- Brief
Will you return, word for word, only the lines from the top of the data below down to and including the one with "me.materials.append(grey)"?

(Dataset entries)
________________
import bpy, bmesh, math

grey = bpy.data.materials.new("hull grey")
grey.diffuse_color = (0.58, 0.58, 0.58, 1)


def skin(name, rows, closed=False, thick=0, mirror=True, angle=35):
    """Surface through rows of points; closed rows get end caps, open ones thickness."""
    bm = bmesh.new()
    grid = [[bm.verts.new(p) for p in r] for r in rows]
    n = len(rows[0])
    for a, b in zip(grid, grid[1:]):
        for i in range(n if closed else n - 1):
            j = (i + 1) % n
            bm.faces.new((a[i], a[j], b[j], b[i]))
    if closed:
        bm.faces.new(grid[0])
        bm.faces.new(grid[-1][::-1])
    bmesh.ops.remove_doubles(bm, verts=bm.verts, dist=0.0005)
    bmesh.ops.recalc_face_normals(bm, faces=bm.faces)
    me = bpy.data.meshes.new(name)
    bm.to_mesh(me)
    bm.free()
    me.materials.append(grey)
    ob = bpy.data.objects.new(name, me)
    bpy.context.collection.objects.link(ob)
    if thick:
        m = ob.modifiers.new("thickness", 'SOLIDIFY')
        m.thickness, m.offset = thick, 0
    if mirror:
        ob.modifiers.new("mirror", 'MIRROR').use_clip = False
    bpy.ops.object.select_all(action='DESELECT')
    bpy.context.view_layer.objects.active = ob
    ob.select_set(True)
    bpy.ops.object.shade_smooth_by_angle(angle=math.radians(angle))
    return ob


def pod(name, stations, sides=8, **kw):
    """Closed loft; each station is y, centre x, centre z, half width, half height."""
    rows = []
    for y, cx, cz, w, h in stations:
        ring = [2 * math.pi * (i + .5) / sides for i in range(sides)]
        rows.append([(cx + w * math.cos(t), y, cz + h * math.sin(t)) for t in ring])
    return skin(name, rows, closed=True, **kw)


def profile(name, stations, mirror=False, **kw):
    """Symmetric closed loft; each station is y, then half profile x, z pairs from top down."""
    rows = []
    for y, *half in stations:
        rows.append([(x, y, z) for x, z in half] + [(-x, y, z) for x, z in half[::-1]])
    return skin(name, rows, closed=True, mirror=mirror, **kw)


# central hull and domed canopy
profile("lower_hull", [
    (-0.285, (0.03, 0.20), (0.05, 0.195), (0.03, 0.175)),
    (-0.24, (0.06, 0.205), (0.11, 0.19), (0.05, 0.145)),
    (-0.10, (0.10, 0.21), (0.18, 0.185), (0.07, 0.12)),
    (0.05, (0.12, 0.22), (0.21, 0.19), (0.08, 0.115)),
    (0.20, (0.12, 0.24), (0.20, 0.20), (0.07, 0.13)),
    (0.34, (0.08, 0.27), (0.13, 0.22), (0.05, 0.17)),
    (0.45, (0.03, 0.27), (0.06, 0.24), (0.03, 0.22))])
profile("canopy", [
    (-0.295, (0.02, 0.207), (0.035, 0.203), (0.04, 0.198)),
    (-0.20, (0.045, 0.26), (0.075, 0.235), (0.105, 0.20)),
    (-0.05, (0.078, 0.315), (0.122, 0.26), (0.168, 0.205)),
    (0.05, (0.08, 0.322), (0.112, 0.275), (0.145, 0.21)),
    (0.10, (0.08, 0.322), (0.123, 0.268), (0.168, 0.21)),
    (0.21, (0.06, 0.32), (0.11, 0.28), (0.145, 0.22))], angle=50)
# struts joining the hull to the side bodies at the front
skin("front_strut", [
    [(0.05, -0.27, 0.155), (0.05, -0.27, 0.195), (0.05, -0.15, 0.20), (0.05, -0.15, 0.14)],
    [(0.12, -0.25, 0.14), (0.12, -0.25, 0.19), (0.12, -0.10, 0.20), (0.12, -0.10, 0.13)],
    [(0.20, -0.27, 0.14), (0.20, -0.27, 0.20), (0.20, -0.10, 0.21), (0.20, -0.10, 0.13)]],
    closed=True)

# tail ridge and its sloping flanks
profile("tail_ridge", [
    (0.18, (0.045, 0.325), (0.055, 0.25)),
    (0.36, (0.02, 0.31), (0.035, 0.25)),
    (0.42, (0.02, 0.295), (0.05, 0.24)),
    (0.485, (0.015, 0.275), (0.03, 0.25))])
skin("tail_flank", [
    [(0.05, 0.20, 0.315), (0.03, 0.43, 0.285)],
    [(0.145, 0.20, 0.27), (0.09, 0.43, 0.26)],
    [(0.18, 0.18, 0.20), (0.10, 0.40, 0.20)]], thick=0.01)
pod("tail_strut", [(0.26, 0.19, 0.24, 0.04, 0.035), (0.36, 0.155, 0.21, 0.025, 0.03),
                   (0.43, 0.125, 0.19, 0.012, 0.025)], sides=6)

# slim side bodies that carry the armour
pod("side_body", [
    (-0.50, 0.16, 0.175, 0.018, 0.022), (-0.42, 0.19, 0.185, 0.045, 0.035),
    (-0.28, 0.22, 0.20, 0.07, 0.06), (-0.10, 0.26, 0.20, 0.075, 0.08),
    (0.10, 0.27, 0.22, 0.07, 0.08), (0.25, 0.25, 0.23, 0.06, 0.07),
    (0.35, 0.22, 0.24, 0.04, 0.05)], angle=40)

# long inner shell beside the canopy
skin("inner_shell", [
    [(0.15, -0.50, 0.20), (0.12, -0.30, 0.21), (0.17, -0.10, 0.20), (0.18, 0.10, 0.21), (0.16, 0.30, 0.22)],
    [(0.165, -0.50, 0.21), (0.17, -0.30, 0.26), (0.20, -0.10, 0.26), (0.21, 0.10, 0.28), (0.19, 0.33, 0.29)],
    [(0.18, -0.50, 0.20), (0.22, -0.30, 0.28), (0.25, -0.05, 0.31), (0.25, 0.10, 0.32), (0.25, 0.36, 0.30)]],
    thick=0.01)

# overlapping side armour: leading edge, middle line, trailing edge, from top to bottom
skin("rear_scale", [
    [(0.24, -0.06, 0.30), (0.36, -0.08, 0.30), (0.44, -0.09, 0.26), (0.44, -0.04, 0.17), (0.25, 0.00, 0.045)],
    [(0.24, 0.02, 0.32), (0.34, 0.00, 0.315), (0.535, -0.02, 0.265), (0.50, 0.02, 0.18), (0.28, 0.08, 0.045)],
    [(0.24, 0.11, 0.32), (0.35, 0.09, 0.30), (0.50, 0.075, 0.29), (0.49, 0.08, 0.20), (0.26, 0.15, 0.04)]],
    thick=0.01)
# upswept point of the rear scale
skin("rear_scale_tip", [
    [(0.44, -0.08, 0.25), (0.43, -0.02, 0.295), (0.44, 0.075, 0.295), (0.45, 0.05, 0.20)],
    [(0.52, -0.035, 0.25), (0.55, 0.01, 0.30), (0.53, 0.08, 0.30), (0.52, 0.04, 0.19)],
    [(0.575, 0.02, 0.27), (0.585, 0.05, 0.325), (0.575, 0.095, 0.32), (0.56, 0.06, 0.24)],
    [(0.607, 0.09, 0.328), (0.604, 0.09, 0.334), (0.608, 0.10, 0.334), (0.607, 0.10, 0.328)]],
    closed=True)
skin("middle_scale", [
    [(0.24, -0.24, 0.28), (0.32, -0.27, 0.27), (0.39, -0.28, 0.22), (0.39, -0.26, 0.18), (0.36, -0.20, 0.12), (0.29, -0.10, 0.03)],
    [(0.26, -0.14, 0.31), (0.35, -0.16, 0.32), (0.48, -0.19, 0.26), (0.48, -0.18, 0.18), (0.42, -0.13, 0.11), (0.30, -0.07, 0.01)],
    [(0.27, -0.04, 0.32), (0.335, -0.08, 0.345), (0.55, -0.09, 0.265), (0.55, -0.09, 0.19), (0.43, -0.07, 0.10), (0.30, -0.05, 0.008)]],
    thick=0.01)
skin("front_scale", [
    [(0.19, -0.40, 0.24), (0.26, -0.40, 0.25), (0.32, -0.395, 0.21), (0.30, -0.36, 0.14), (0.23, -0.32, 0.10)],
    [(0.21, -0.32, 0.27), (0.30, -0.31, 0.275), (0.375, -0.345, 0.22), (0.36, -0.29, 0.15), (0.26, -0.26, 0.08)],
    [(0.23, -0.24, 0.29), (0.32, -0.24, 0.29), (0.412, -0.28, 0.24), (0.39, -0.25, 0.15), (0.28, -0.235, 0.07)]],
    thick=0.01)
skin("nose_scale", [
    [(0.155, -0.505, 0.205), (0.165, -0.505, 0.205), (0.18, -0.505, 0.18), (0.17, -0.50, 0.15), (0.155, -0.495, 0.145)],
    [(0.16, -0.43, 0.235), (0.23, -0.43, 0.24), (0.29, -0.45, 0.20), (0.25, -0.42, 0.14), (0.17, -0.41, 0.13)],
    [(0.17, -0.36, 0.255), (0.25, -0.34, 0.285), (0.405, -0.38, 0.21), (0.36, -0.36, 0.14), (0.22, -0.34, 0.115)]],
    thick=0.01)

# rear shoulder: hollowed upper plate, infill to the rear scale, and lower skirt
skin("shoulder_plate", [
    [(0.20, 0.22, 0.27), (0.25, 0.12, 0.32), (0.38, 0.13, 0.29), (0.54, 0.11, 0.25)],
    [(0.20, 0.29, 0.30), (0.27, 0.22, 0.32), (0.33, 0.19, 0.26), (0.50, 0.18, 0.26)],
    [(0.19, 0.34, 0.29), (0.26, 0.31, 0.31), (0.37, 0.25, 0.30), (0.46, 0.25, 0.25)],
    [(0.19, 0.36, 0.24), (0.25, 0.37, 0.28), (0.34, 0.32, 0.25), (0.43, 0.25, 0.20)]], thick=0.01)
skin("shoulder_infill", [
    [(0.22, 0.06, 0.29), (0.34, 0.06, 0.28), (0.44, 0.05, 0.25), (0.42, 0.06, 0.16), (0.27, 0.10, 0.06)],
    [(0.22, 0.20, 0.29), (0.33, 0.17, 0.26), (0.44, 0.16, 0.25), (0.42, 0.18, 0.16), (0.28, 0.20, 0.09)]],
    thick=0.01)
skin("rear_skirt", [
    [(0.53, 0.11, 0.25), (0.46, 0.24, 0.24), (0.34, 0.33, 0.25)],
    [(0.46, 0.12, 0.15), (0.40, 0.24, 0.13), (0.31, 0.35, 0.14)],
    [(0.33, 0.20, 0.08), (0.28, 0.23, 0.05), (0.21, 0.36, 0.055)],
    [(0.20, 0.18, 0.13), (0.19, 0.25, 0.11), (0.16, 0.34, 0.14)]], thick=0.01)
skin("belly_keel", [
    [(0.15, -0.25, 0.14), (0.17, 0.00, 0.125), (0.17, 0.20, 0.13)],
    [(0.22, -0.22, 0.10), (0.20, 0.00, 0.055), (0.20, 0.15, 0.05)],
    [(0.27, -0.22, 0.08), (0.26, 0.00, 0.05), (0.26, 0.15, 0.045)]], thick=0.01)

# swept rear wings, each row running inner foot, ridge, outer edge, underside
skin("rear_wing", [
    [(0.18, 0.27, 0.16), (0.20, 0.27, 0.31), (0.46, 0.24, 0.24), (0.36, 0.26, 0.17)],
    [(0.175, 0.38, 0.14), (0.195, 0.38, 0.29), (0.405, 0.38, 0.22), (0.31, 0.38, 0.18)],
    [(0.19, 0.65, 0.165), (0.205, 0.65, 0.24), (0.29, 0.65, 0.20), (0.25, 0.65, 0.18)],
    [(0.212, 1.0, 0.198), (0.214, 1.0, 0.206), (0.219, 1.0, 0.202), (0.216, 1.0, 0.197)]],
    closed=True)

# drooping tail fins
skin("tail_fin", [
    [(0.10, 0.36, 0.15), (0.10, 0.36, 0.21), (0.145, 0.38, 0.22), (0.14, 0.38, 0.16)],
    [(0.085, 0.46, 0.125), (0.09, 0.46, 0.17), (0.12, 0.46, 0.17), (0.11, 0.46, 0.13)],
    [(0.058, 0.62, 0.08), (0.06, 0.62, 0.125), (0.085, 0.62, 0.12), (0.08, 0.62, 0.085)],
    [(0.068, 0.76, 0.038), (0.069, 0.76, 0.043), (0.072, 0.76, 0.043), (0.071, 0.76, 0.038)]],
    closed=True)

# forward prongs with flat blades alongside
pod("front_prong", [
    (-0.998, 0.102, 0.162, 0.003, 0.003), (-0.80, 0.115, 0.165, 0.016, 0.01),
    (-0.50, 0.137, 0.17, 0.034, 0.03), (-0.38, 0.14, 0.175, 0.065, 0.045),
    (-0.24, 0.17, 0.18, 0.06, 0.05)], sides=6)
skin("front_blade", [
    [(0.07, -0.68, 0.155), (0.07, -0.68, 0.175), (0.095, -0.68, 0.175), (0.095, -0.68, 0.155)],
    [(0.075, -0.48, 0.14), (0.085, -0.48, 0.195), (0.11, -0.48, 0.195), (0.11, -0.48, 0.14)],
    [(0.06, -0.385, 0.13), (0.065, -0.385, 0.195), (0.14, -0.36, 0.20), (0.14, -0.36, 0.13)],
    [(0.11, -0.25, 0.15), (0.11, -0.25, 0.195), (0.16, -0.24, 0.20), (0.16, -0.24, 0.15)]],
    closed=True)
________________
- Worked solution
import bpy, bmesh, math

grey = bpy.data.materials.new("hull grey")
grey.diffuse_color = (0.58, 0.58, 0.58, 1)


def skin(name, rows, closed=False, thick=0, mirror=True, angle=35):
    """Surface through rows of points; closed rows get end caps, open ones thickness."""
    bm = bmesh.new()
    grid = [[bm.verts.new(p) for p in r] for r in rows]
    n = len(rows[0])
    for a, b in zip(grid, grid[1:]):
        for i in range(n if closed else n - 1):
            j = (i + 1) % n
            bm.faces.new((a[i], a[j], b[j], b[i]))
    if closed:
        bm.faces.new(grid[0])
        bm.faces.new(grid[-1][::-1])
    bmesh.ops.remove_doubles(bm, verts=bm.verts, dist=0.0005)
    bmesh.ops.recalc_face_normals(bm, faces=bm.faces)
    me = bpy.data.meshes.new(name)
    bm.to_mesh(me)
    bm.free()
    me.materials.append(grey)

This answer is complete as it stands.